If you suffer from heavy or painful periods, you may be prescribed non hormonal medicines like tranexamic acid and mefanamic acid).
Contraceptive pills to stop bleeding.
Induce false menopause by injection, causing her lining of three women to shrink.( No usually for long term use).
Uterine artery embolisation – injecting tiny particles into the blood vessels, the aim is to cut off the blood supply to the adenomyosis. This is less invasive and may help to prevent infertility. But symptoms may return in future.
In Gabieller’s experience, she was diagnosed after several failed IVFs and only a change of doctor and detailed investigation led to the correct diagnosis.
Her doctor was honest and after explaining the difficulty she’s faced, prescribed Lupron.
Although Lupron gives a 30% chance of pregnancy, . they decided against it in favour of surrogacy and are now the happy parent to a beautiful baby girl.
Remain persistent with your doctor, you need to be responsible for your health and well being so do not settle for a simple explanation if you have failed after several attempts.
Do not be discouraged if your doctor dismissed your concerns. Ask for a second opinion.
The party parliamentary group on women’s health revealed a lack of awareness on what is considered a ‘normal menstruation’ may that indicates a more serious issue.
Do all that is within your capabilities to get pregnant and hope for a successful end.
I hope you have been better informed by this and inspired by the story of Gabrielle Union not to give up.
If you suspect your symptoms are those described above you can find more from the adenomyosis association’s website at www.adenomysisassociation.org
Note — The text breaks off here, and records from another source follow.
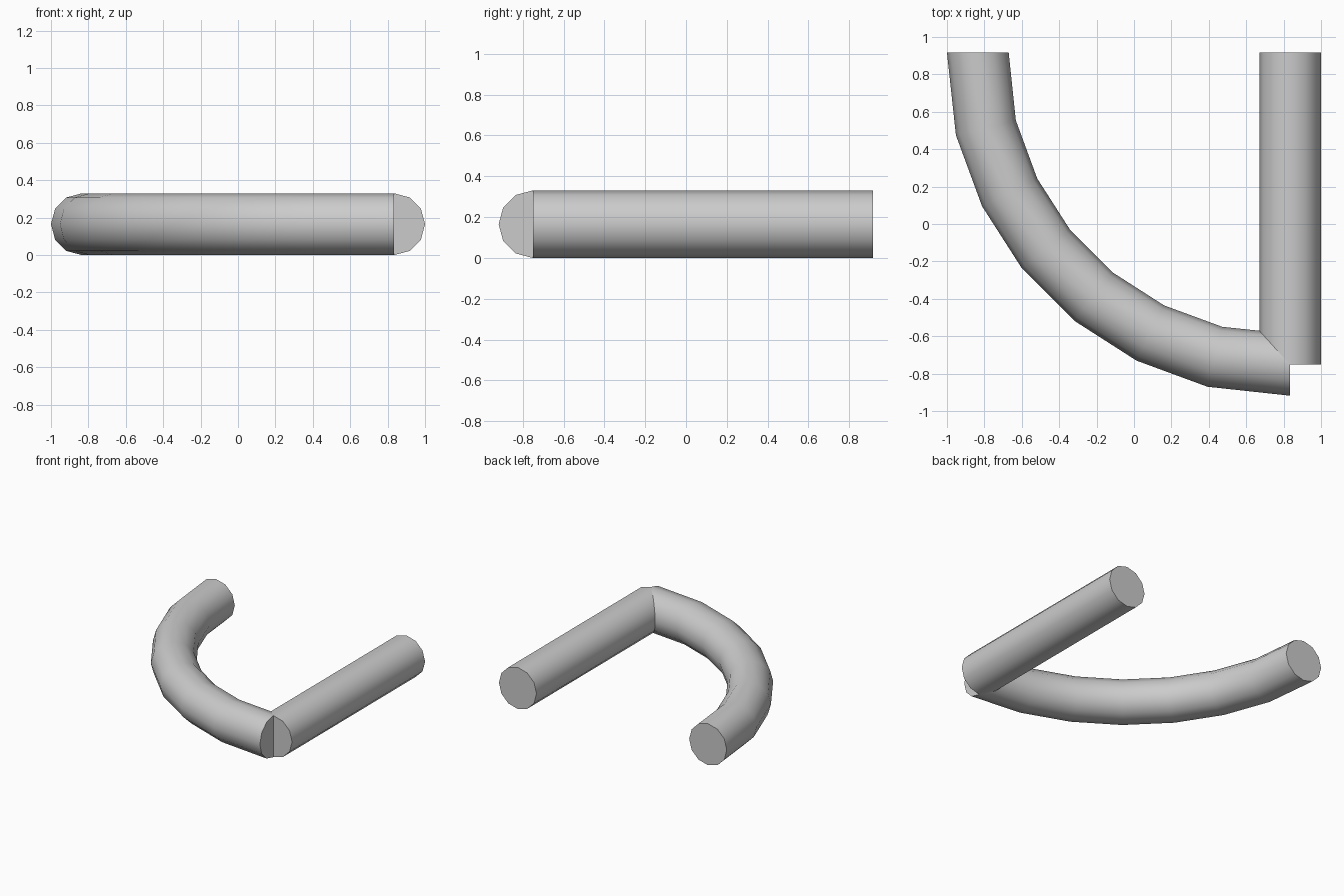
import bpy, bmesh
from math import radians, sin, cos, pi
from mathutils import Vector

if "Cube" in bpy.data.objects:
    bpy.data.objects.remove(bpy.data.objects["Cube"])

R = 0.165        # tube radius
SIDES = 12
CX, CY = 0.835, 0.917   # centre of the quarter bend


def tube(name, path):
    """Sweep a round section along (point, outward side direction) pairs."""
    bm = bmesh.new()
    up = Vector((0, 0, 1))
    rings = []
    for p, side in path:
        rings.append([bm.verts.new(p + R * (cos(a) * side + sin(a) * up))
                      for a in (2 * pi * i / SIDES for i in range(SIDES))])
    for a, b in zip(rings, rings[1:]):
        for i in range(SIDES):
            j = (i + 1) % SIDES
            bm.faces.new((a[i], a[j], b[j], b[i]))
    bm.faces.new(rings[0])
    bm.faces.new(rings[-1])
    bmesh.ops.recalc_face_normals(bm, faces=bm.faces)
    me = bpy.data.meshes.new(name)
    bm.to_mesh(me)
    bm.free()
    ob = bpy.data.objects.new(name, me)
    bpy.context.collection.objects.link(ob)
    bpy.ops.object.select_all(action='DESELECT')
    ob.select_set(True)
    bpy.context.view_layer.objects.active = ob
    bpy.ops.object.shade_smooth_by_angle(angle=radians(40))
    return ob


# Straight tube along y
side = Vector((1, 0, 0))
tube("straight_tube", [(Vector((CX, y, R)), side) for y in (-0.75, CY)])

# Quarter bend, seven segments
path = []
for deg in (0, 13.9, 26.5, 38.8, 51.2, 63.5, 76.1, 90):
    t = radians(deg)
    out = Vector((-cos(t), -sin(t), 0))
    rad = 1.67 if deg in (0, 90) else 1.676
    path.append((Vector((CX, CY, R)) + out * rad, out))
tube("curved_tube", path)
For more help and advice contact the NHS choice at www.nhs.uk
Your partner in hope